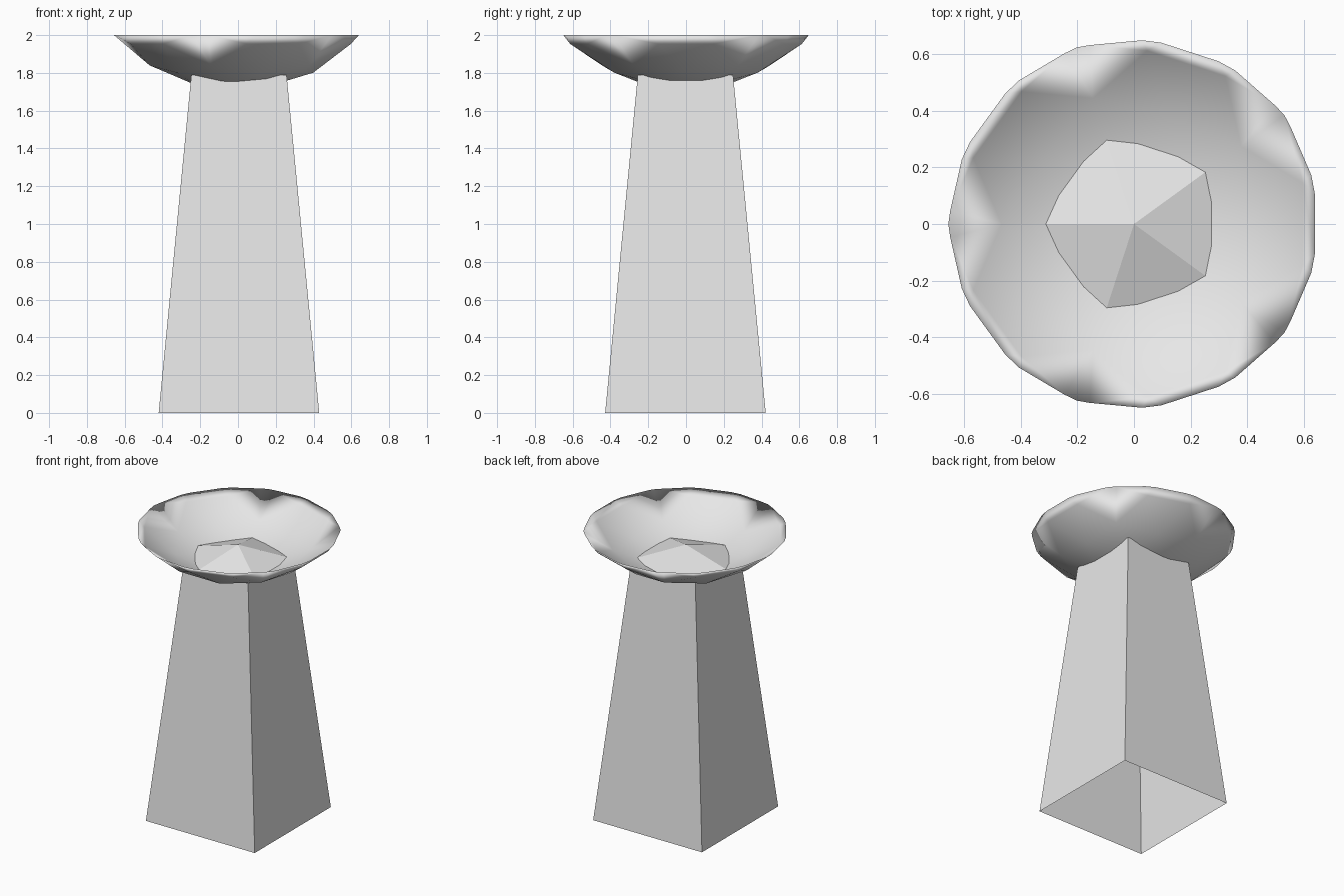
import bpy
import bmesh
import math
from mathutils import Matrix, Vector

cube = bpy.data.objects.get("Cube")
if cube:
    bpy.data.objects.remove(cube, do_unlink=True)

STONE = (0.8, 0.8, 0.8, 1.0)
stone = bpy.data.materials.new("pale_stone")
stone.use_nodes = True
stone.diffuse_color = STONE
stone.node_tree.nodes["Principled BSDF"].inputs["Base Color"].default_value = STONE


def finish(bm, name, smooth=False):
    """Turn a bmesh into a named object with the stone material."""
    mesh = bpy.data.meshes.new(name)
    for face in bm.faces:
        face.smooth = smooth
    bm.to_mesh(mesh)
    bm.free()
    mesh.materials.append(stone)
    obj = bpy.data.objects.new(name, mesh)
    bpy.context.collection.objects.link(obj)
    return obj


# Pedestal: four tapered walls, open at both ends
bm = bmesh.new()
bmesh.ops.create_cube(bm, size=2)
for v in bm.verts:
    half = 0.425 if v.co.z < 0 else 0.252
    v.co = Vector((v.co.x * half + 0.005, v.co.y * half - 0.003,
                   0 if v.co.z < 0 else 1.79))
ends = [f for f in bm.faces if abs(f.normal.z) > 0.9]
bmesh.ops.delete(bm, geom=ends, context='FACES_ONLY')
finish(bm, "pedestal")

# Bowl: faceted sphere cap, with a shallower inner skin sharing its rim
RIM = 2.0
bm = bmesh.new()
bmesh.ops.create_icosphere(bm, subdivisions=3, radius=0.89,
                           matrix=Matrix.Translation((0, 0, 2.597)))
bmesh.ops.bisect_plane(bm, geom=bm.verts[:] + bm.edges[:] + bm.faces[:],
                       plane_co=(0, 0, RIM), plane_no=(0, 0, 1),
                       clear_outer=True)
inner = bmesh.ops.duplicate(bm, geom=bm.verts[:] + bm.edges[:] + bm.faces[:])["geom"]
for v in inner:
    if isinstance(v, bmesh.types.BMVert):
        v.co.z = RIM + (v.co.z - RIM) * 0.84
bmesh.ops.reverse_faces(bm, faces=[f for f in inner if isinstance(f, bmesh.types.BMFace)])
bmesh.ops.remove_doubles(bm, verts=bm.verts[:], dist=0.0005)
finish(bm, "bowl", smooth=True)

# Low five-sided pyramid in the middle of the bowl
bm = bmesh.new()
apex = bm.verts.new((0, 0, 1.90))
ring = []
for i in range(5):
    a = math.radians(36 + 72 * i)
    ring.append(bm.verts.new((0.355 * math.cos(a), 0.355 * math.sin(a), 1.797)))
for i in range(5):
    bm.faces.new((apex, ring[i], ring[(i + 1) % 5]))
finish(bm, "bowl_centre")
------------
== What is needed ==
Only the pictures are to be omitted; the records above must otherwise be reproduced exactly.

== Exercise answer ==
import bpy
import bmesh
import math
from mathutils import Matrix, Vector

cube = bpy.data.objects.get("Cube")
if cube:
    bpy.data.objects.remove(cube, do_unlink=True)

STONE = (0.8, 0.8, 0.8, 1.0)
stone = bpy.data.materials.new("pale_stone")
stone.use_nodes = True
stone.diffuse_color = STONE
stone.node_tree.nodes["Principled BSDF"].inputs["Base Color"].default_value = STONE


def finish(bm, name, smooth=False):
    """Turn a bmesh into a named object with the stone material."""
    mesh = bpy.data.meshes.new(name)
    for face in bm.faces:
        face.smooth = smooth
    bm.to_mesh(mesh)
    bm.free()
    mesh.materials.append(stone)
    obj = bpy.data.objects.new(name, mesh)
    bpy.context.collection.objects.link(obj)
    return obj


# Pedestal: four tapered walls, open at both ends
bm = bmesh.new()
bmesh.ops.create_cube(bm, size=2)
for v in bm.verts:
    half = 0.425 if v.co.z < 0 else 0.252
    v.co = Vector((v.co.x * half + 0.005, v.co.y * half - 0.003,
                   0 if v.co.z < 0 else 1.79))
ends = [f for f in bm.faces if abs(f.normal.z) > 0.9]
bmesh.ops.delete(bm, geom=ends, context='FACES_ONLY')
finish(bm, "pedestal")

# Bowl: faceted sphere cap, with a shallower inner skin sharing its rim
RIM = 2.0
bm = bmesh.new()
bmesh.ops.create_icosphere(bm, subdivisions=3, radius=0.89,
                           matrix=Matrix.Translation((0, 0, 2.597)))
bmesh.ops.bisect_plane(bm, geom=bm.verts[:] + bm.edges[:] + bm.faces[:],
                       plane_co=(0, 0, RIM), plane_no=(0, 0, 1),
                       clear_outer=True)
inner = bmesh.ops.duplicate(bm, geom=bm.verts[:] + bm.edges[:] + bm.faces[:])["geom"]
for v in inner:
    if isinstance(v, bmesh.types.BMVert):
        v.co.z = RIM + (v.co.z - RIM) * 0.84
bmesh.ops.reverse_faces(bm, faces=[f for f in inner if isinstance(f, bmesh.types.BMFace)])
bmesh.ops.remove_doubles(bm, verts=bm.verts[:], dist=0.0005)
finish(bm, "bowl", smooth=True)

# Low five-sided pyramid in the middle of the bowl
bm = bmesh.new()
apex = bm.verts.new((0, 0, 1.90))
ring = []
for i in range(5):
    a = math.radians(36 + 72 * i)
    ring.append(bm.verts.new((0.355 * math.cos(a), 0.355 * math.sin(a), 1.797)))
for i in range(5):
    bm.faces.new((apex, ring[i], ring[(i + 1) % 5]))
finish(bm, "bowl_centre")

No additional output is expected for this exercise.